INPUT DATA -

/---

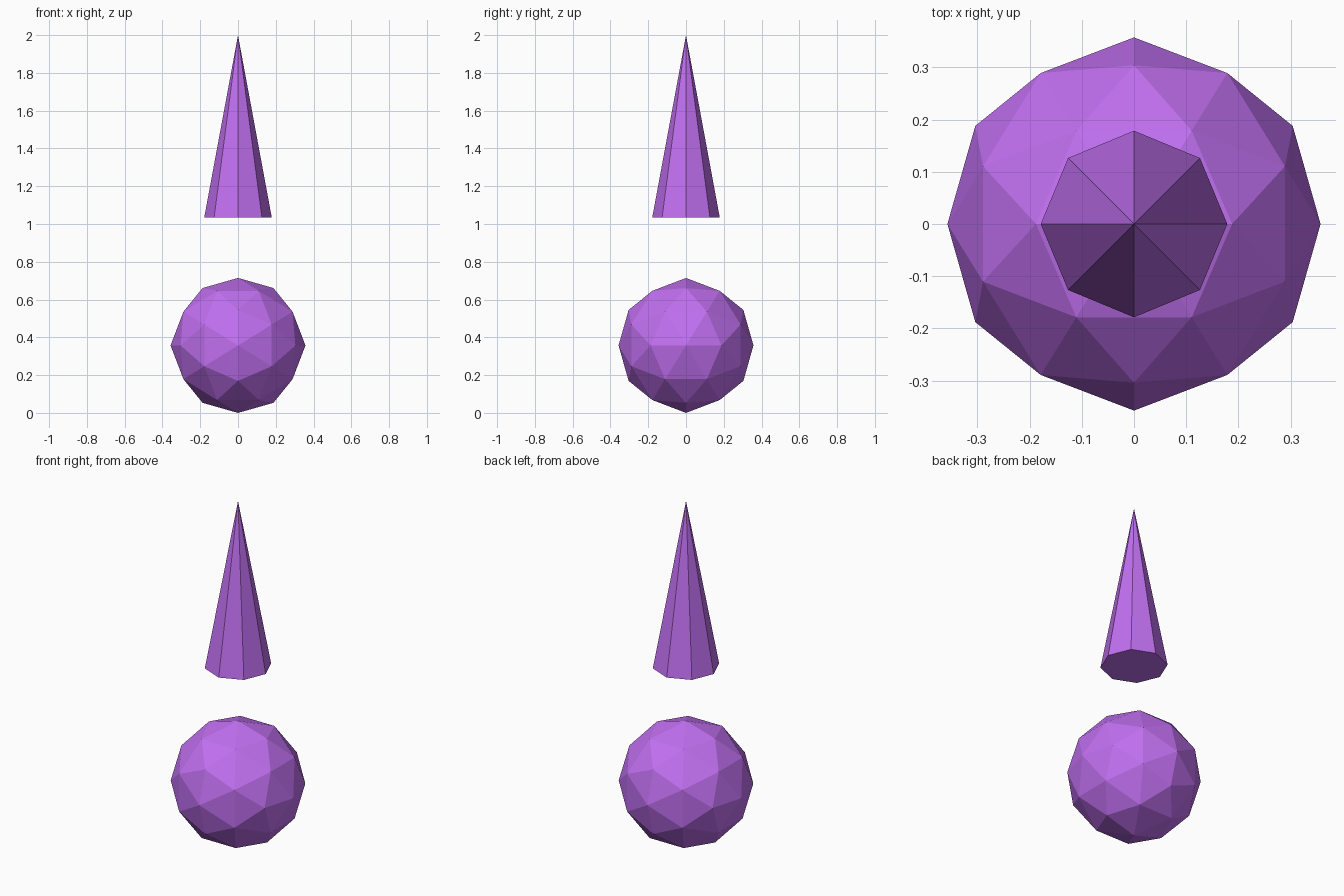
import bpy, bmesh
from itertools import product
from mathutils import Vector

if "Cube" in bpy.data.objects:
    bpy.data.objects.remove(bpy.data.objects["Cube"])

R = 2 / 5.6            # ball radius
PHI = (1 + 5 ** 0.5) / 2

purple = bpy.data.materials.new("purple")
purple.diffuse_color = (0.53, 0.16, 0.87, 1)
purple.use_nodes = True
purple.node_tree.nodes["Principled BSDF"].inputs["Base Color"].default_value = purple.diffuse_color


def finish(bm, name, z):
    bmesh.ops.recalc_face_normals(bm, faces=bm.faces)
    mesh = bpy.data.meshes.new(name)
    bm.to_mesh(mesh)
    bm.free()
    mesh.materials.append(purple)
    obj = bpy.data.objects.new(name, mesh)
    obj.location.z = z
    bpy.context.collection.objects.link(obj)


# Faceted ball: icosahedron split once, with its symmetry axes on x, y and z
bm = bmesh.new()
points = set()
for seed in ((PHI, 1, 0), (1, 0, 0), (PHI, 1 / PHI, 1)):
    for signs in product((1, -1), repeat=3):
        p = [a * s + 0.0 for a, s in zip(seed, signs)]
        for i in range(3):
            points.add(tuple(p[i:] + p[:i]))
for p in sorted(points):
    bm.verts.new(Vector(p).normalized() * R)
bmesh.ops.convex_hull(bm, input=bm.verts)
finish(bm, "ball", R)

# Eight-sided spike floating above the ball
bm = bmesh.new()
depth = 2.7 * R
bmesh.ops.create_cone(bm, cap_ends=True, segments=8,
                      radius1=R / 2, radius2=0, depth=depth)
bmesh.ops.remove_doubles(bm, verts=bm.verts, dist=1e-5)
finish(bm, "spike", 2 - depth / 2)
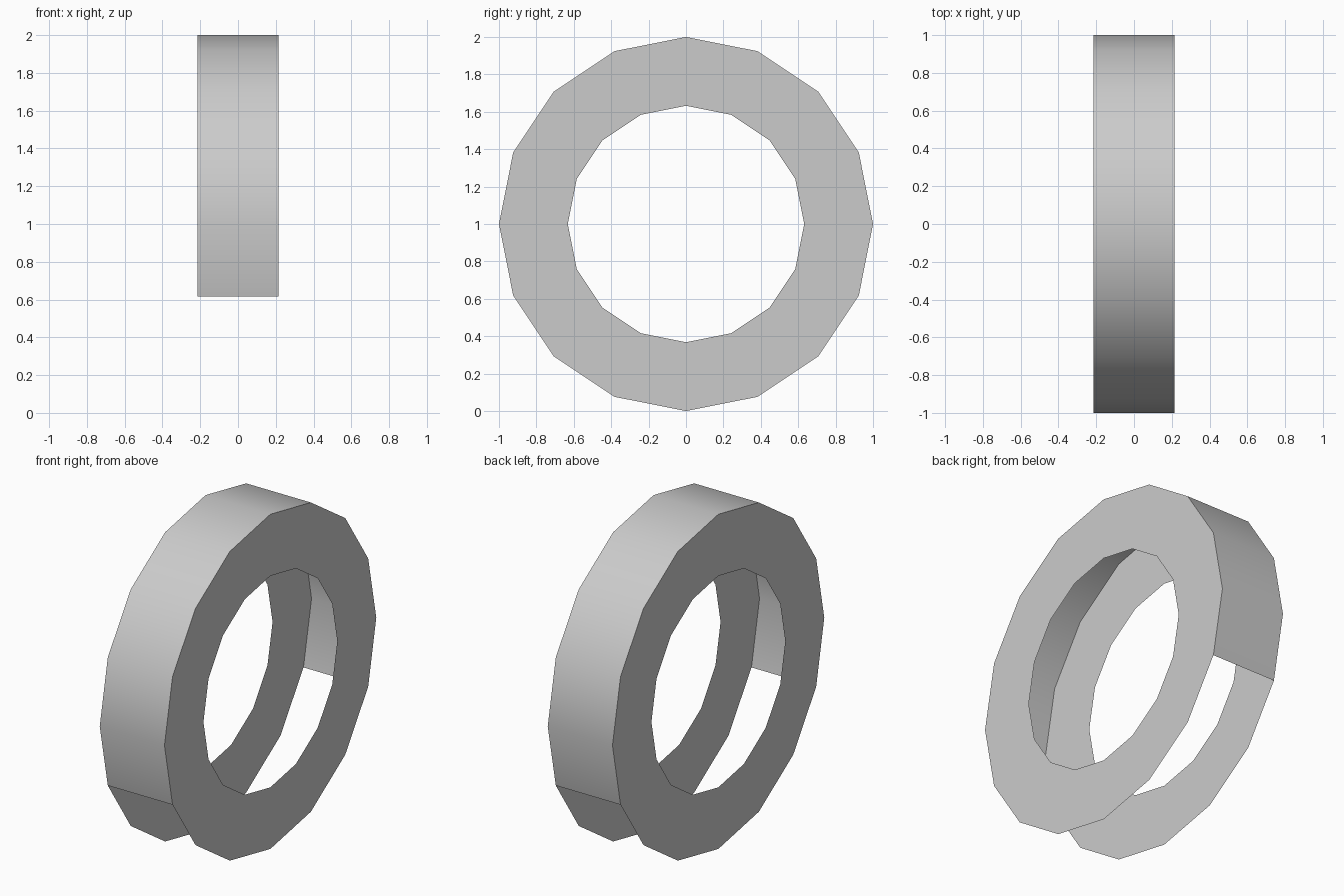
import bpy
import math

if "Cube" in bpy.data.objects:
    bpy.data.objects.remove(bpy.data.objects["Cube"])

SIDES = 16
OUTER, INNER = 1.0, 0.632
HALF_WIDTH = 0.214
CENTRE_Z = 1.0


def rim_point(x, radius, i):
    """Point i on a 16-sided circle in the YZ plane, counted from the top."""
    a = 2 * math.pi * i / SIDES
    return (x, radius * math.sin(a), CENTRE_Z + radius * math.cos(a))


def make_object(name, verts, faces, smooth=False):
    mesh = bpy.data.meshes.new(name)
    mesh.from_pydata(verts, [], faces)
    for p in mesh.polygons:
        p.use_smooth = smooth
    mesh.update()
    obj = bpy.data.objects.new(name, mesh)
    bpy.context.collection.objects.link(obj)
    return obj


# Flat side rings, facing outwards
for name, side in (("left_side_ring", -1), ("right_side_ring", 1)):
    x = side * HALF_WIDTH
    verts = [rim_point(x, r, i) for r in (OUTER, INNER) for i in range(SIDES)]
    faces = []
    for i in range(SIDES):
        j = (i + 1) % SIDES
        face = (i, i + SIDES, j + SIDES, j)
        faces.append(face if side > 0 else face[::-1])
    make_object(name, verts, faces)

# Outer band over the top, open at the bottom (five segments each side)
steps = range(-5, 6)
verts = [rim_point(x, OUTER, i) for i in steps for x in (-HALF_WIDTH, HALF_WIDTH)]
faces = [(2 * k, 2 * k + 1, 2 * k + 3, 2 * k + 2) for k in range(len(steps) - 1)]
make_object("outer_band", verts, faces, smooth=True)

\---

AIM OF THE TASK - When you copy the listing above, reproduce every line exactly and skip the images.

SOLUTION TO THIS EXERCISE -
import bpy, bmesh
from itertools import product
from mathutils import Vector

if "Cube" in bpy.data.objects:
    bpy.data.objects.remove(bpy.data.objects["Cube"])

R = 2 / 5.6            # ball radius
PHI = (1 + 5 ** 0.5) / 2

purple = bpy.data.materials.new("purple")
purple.diffuse_color = (0.53, 0.16, 0.87, 1)
purple.use_nodes = True
purple.node_tree.nodes["Principled BSDF"].inputs["Base Color"].default_value = purple.diffuse_color


def finish(bm, name, z):
    bmesh.ops.recalc_face_normals(bm, faces=bm.faces)
    mesh = bpy.data.meshes.new(name)
    bm.to_mesh(mesh)
    bm.free()
    mesh.materials.append(purple)
    obj = bpy.data.objects.new(name, mesh)
    obj.location.z = z
    bpy.context.collection.objects.link(obj)


# Faceted ball: icosahedron split once, with its symmetry axes on x, y and z
bm = bmesh.new()
points = set()
for seed in ((PHI, 1, 0), (1, 0, 0), (PHI, 1 / PHI, 1)):
    for signs in product((1, -1), repeat=3):
        p = [a * s + 0.0 for a, s in zip(seed, signs)]
        for i in range(3):
            points.add(tuple(p[i:] + p[:i]))
for p in sorted(points):
    bm.verts.new(Vector(p).normalized() * R)
bmesh.ops.convex_hull(bm, input=bm.verts)
finish(bm, "ball", R)

# Eight-sided spike floating above the ball
bm = bmesh.new()
depth = 2.7 * R
bmesh.ops.create_cone(bm, cap_ends=True, segments=8,
                      radius1=R / 2, radius2=0, depth=depth)
bmesh.ops.remove_doubles(bm, verts=bm.verts, dist=1e-5)
finish(bm, "spike", 2 - depth / 2)
import bpy
import math

if "Cube" in bpy.data.objects:
    bpy.data.objects.remove(bpy.data.objects["Cube"])

SIDES = 16
OUTER, INNER = 1.0, 0.632
HALF_WIDTH = 0.214
CENTRE_Z = 1.0


def rim_point(x, radius, i):
    """Point i on a 16-sided circle in the YZ plane, counted from the top."""
    a = 2 * math.pi * i / SIDES
    return (x, radius * math.sin(a), CENTRE_Z + radius * math.cos(a))


def make_object(name, verts, faces, smooth=False):
    mesh = bpy.data.meshes.new(name)
    mesh.from_pydata(verts, [], faces)
    for p in mesh.polygons:
        p.use_smooth = smooth
    mesh.update()
    obj = bpy.data.objects.new(name, mesh)
    bpy.context.collection.objects.link(obj)
    return obj


# Flat side rings, facing outwards
for name, side in (("left_side_ring", -1), ("right_side_ring", 1)):
    x = side * HALF_WIDTH
    verts = [rim_point(x, r, i) for r in (OUTER, INNER) for i in range(SIDES)]
    faces = []
    for i in range(SIDES):
        j = (i + 1) % SIDES
        face = (i, i + SIDES, j + SIDES, j)
        faces.append(face if side > 0 else face[::-1])
    make_object(name, verts, faces)

# Outer band over the top, open at the bottom (five segments each side)
steps = range(-5, 6)
verts = [rim_point(x, OUTER, i) for i in steps for x in (-HALF_WIDTH, HALF_WIDTH)]
faces = [(2 * k, 2 * k + 1, 2 * k + 3, 2 * k + 2) for k in range(len(steps) - 1)]
make_object("outer_band", verts, faces, smooth=True)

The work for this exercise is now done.